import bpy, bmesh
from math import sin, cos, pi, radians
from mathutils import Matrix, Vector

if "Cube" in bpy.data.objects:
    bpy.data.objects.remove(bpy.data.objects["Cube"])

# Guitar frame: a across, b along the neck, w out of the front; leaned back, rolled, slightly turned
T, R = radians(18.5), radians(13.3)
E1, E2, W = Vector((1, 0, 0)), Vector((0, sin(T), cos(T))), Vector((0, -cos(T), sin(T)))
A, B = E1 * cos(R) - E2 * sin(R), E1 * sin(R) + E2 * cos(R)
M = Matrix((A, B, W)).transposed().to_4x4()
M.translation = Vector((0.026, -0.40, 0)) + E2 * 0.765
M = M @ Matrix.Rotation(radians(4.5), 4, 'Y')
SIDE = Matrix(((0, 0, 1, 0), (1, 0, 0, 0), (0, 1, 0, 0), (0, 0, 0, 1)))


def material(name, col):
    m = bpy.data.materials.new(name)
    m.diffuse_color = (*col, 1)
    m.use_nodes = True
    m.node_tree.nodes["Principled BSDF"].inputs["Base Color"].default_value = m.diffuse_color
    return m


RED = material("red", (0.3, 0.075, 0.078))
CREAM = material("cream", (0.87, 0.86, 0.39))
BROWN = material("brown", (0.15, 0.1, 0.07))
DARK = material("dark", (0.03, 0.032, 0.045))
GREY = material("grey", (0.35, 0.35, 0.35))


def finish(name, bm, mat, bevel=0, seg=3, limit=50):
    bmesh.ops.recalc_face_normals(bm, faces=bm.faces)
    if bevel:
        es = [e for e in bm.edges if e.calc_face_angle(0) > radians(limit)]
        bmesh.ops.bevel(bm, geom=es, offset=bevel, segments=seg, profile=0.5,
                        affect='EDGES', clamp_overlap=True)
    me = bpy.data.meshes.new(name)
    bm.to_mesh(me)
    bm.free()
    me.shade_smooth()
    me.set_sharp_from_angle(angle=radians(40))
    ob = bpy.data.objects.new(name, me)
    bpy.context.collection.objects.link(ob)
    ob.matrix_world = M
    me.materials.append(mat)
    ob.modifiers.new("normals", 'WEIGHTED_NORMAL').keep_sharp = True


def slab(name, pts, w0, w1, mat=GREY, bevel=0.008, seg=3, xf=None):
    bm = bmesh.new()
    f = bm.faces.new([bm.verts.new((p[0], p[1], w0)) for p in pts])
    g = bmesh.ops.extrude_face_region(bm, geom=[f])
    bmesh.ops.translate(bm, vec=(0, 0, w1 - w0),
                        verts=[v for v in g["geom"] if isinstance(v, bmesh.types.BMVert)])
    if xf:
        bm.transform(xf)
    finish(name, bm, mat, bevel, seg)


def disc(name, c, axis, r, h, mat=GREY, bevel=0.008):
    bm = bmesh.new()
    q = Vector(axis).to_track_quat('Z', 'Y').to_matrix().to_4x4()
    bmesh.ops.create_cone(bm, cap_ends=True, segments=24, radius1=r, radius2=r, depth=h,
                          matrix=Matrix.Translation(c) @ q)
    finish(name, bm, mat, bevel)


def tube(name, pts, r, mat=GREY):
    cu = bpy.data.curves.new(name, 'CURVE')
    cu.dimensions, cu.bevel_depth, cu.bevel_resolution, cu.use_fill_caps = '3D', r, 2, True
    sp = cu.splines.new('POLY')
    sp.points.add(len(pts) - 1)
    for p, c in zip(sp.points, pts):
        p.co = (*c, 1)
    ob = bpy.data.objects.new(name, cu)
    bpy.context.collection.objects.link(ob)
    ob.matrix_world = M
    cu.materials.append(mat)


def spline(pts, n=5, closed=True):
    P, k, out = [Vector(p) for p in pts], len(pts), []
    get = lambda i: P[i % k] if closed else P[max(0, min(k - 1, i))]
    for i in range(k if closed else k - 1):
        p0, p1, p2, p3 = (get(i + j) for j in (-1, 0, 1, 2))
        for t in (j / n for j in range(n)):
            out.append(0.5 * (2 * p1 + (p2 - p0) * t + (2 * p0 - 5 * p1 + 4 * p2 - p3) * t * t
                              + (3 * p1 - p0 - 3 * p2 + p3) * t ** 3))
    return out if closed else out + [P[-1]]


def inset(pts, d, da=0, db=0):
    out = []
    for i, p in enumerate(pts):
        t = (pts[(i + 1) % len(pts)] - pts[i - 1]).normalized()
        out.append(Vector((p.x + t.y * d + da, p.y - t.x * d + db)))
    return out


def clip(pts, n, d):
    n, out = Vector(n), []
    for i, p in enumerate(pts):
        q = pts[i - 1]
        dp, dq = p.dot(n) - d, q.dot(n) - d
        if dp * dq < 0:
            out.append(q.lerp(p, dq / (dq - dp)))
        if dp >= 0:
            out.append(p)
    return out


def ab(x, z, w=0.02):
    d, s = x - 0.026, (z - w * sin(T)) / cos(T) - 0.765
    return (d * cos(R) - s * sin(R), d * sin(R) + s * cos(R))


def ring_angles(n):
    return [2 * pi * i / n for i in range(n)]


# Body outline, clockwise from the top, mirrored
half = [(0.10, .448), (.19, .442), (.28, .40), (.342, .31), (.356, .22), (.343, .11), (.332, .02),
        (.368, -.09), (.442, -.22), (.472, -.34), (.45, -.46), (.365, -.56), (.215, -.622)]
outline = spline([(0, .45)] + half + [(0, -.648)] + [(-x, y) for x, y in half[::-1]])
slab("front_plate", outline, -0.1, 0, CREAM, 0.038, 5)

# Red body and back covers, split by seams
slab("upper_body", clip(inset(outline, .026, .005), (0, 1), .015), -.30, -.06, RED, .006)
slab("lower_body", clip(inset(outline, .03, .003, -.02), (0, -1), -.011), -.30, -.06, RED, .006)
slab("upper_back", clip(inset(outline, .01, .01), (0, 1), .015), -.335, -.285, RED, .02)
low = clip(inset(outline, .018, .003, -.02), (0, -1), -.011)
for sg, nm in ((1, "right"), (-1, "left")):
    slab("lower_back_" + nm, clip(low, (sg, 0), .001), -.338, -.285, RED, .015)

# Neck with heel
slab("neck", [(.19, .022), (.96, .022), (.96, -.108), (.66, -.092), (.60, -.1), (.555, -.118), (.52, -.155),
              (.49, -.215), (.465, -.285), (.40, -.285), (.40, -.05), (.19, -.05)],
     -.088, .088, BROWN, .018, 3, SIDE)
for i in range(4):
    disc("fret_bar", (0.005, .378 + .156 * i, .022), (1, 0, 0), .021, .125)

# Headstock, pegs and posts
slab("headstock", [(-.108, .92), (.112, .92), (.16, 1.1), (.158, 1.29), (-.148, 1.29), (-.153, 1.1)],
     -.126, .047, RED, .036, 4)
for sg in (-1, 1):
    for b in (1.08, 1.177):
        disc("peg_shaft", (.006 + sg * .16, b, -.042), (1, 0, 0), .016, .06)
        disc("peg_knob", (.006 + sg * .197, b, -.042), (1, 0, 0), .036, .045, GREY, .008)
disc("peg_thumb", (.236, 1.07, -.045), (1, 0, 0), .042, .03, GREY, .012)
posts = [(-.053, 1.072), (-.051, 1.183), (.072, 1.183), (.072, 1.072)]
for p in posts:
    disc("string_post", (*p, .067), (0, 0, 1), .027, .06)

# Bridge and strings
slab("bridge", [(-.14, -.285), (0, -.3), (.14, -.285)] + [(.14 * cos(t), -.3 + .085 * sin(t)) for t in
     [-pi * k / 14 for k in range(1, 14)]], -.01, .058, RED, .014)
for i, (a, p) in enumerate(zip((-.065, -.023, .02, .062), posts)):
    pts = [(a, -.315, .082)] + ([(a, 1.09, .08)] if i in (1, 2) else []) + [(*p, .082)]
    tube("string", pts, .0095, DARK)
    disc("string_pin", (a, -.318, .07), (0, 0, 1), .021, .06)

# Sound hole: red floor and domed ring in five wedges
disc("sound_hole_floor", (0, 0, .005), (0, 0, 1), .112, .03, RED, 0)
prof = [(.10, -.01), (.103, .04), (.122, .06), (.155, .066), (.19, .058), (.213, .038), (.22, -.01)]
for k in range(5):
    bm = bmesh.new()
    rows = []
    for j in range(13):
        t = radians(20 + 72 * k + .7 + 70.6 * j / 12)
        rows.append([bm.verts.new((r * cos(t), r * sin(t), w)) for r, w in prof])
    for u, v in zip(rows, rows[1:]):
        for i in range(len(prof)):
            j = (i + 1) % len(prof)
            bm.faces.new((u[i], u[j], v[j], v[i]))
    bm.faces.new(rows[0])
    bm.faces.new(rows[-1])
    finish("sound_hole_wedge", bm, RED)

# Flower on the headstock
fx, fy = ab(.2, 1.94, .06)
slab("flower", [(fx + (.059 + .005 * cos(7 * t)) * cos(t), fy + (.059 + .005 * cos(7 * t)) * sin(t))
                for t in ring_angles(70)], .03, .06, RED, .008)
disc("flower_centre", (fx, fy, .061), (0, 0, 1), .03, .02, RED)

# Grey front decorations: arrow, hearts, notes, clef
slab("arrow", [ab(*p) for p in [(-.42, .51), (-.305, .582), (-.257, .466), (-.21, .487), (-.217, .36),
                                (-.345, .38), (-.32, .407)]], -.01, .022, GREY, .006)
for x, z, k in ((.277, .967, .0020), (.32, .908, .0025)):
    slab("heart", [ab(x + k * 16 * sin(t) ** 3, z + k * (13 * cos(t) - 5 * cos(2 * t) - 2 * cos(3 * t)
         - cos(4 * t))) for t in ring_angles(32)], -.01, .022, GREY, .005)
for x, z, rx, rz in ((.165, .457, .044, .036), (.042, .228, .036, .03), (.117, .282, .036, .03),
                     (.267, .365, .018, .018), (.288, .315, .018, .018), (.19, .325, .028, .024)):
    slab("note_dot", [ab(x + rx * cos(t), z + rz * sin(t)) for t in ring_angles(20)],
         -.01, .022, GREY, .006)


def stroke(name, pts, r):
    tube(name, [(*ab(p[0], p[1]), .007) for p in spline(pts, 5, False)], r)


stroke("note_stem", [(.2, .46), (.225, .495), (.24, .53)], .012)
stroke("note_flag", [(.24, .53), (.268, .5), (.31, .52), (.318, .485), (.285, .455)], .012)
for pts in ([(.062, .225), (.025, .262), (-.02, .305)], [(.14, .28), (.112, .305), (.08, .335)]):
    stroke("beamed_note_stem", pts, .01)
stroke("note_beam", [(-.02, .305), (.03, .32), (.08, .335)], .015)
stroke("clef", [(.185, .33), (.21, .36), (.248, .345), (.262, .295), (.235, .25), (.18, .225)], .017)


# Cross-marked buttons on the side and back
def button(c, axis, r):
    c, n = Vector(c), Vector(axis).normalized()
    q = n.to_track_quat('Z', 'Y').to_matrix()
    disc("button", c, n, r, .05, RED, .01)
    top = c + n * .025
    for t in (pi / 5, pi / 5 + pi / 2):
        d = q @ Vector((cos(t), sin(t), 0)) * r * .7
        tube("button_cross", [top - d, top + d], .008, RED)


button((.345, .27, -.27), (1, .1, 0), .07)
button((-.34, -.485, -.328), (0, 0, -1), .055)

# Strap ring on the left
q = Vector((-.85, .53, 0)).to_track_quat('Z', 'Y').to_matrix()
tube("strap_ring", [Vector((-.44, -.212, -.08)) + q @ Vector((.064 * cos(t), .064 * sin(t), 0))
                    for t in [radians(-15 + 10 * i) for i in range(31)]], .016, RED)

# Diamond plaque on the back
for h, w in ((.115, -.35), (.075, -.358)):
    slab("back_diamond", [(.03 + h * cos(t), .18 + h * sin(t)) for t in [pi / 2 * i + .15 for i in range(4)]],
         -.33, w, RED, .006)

■ ■ ■

**TASK OBJECTIVE**: Give back, verbatim, the lines from the top of the entries above through the line containing "# Guitar frame: a".

**RESULT OF THE EXERCISE**:
import bpy, bmesh
from math import sin, cos, pi, radians
from mathutils import Matrix, Vector

if "Cube" in bpy.data.objects:
    bpy.data.objects.remove(bpy.data.objects["Cube"])

# Guitar frame: a across, b along the neck, w out of the front; leaned back, rolled, slightly turned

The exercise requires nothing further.